I'm not so delusional as to think I can have it all, but I've always seen myself going back to work one day. Yes, yes, the money will be nice. My working might allow Plantboy to really pursue a career he dreams about though the pay is lower. A house with more space would be nice: I had that recurring dream again this week where I discover a secret door leading to a part of the house I didn't know existed, like something straight from a JK Rowling novel. Being able to sock a little bit more each month into our savings would be a relief. A current teaching certification would be a fantastic life insurance policy.
All of these are great reasons, but at the end of the day I think the main reason I see myself working, is just that I like it. I'm good at it. Classroom teaching is really the one thing I feel like I have a clear talent for. It isn't just a job or a career for me, it is a passion. It's a gift. The thought of never going back makes me feel like a bucket of cold water has been dumped on my head.

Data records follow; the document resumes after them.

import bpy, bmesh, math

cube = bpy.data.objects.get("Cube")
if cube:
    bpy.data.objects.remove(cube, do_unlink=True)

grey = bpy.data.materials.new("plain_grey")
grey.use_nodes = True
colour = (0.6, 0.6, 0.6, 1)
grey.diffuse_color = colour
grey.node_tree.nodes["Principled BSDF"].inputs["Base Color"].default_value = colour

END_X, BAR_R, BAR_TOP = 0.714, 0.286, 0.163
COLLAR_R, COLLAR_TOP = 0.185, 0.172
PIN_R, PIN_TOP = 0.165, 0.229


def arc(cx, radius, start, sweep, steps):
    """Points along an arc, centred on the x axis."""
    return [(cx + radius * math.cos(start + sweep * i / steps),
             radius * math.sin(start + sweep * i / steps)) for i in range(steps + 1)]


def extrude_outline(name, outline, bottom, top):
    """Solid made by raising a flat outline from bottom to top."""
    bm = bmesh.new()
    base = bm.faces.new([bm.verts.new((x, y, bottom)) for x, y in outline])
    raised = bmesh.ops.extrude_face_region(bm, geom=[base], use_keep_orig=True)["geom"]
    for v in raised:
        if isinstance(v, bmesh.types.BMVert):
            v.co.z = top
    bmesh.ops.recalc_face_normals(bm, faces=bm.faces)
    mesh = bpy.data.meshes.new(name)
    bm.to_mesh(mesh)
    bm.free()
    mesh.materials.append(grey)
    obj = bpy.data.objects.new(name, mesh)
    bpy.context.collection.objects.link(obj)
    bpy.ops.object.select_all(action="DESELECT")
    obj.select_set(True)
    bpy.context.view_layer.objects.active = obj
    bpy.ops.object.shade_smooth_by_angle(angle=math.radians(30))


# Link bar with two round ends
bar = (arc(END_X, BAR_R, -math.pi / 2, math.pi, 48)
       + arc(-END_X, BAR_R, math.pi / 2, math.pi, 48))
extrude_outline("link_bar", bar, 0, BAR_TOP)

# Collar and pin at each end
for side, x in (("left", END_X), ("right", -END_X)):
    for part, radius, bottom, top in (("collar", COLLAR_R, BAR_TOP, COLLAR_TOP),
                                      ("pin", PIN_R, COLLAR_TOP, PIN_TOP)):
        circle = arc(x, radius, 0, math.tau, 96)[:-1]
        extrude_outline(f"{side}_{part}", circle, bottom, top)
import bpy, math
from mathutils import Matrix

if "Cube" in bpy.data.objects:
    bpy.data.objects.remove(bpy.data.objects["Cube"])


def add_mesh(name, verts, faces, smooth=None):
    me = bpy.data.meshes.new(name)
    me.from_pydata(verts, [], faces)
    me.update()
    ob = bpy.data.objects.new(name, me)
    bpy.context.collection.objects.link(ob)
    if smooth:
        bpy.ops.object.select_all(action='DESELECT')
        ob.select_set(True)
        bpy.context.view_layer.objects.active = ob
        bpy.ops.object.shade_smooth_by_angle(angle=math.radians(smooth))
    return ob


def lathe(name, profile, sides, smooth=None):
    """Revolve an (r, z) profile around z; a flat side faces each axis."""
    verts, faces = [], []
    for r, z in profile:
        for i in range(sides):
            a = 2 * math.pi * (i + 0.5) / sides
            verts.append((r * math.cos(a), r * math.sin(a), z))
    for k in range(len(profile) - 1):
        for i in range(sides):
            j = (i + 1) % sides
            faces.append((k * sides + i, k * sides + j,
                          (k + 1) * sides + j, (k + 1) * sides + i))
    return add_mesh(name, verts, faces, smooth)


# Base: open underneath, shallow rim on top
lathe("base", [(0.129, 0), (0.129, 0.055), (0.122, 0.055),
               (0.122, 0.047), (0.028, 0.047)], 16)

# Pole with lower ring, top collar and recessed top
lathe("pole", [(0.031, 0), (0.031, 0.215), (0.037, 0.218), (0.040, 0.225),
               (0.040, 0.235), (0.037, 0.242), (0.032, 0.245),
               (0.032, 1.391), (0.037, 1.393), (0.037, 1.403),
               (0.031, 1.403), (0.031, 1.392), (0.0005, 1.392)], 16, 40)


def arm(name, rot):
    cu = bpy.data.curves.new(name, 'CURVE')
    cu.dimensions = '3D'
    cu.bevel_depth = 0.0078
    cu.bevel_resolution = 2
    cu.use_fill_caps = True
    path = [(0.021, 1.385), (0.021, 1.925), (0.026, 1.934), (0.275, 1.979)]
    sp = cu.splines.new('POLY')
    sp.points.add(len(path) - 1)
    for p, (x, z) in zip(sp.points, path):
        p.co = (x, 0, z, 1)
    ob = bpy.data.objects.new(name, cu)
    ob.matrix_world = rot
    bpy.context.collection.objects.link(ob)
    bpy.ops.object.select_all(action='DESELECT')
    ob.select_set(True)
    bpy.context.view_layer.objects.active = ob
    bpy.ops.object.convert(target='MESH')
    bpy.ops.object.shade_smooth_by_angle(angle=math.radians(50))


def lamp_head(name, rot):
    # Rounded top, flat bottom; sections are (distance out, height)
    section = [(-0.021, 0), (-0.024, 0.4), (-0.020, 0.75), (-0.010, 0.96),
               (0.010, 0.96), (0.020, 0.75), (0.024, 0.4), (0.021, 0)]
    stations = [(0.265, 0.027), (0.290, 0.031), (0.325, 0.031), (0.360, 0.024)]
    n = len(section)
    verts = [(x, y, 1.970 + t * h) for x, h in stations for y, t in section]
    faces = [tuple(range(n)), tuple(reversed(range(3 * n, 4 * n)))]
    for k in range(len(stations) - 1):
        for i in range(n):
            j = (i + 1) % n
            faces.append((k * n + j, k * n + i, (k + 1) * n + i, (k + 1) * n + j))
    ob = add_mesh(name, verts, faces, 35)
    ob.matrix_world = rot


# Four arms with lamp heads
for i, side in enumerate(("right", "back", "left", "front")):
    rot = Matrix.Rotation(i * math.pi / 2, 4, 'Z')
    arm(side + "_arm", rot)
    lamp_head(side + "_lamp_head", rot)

In recent months I've heard people say the following, "Well, STM, maybe it's time to find a new passion." "We would never even consider a loan just for the wife's education" "Can't you just teach your children or at church?" While each person might have a point, none of these things sit all that well with me.
These thoughts have been on my mind partly because of my young women, but also because of something else: as my family gets older and busier, my tutoring is interfering too much with family life. Our afternoons are crazy and I feel like we are all in a mild state of disarray on the days I tutor. Add a night of YW into the mix and well, it is just too much. We are at a crossroads. Or maybe an impasse.
So next year I'm giving it up. But we still need some additional income, so I'll be keeping the paper route. As I prepare to sacrifice the job I love (tutoring) for the one I often hate (papers), I know it's for the good of our family. But I keep watching and waiting for the time when what is for the good of our family will allow mom to get a master's degree. When the good of our family will send me back to the classroom. When there is an outlet for my abilities that doesn't exist right now.
With my sons, this whole question of ambition is so cut and dried--mission, college, marriage, career, family. There is an order to things with boys, and there isn't quite so much choosing. I'm not so naive to think that my boys won't feel conflicted at times and that the path ahead will not always be smooth sailing, but with girls the way is much less plain. Even when grown women have babies and a husband and a home the way is not so plain.
As I look around at the many remarkable and talented women I know, I'm amazed at the things you've sacrificed to become mothers. Of course, the blessings of motherhood outweigh the sacrifice, but it doesn't make the giving up any less real or painful. It might even be this sacrifice, in part, that makes motherhood so great. I admire the courage of the great women I know--you mothers for what you've exchanged for your children; you single-tons for the zeal you put into your careers and extended families; and childless friends for making the unexpected twists in your lives a matter of optimism.
I want the young women I know to feel this burning commitment inside so deeply that regardless of the hand life deals them, they want to go all in. I want every possible door to be open to them because of the preparation and sacrifices they have made. I want them to get on their knees when it is time to make choices. I want them to be women that men look up to and not just look at. I want them to do hard things.
But perhaps this is too ambitious . . .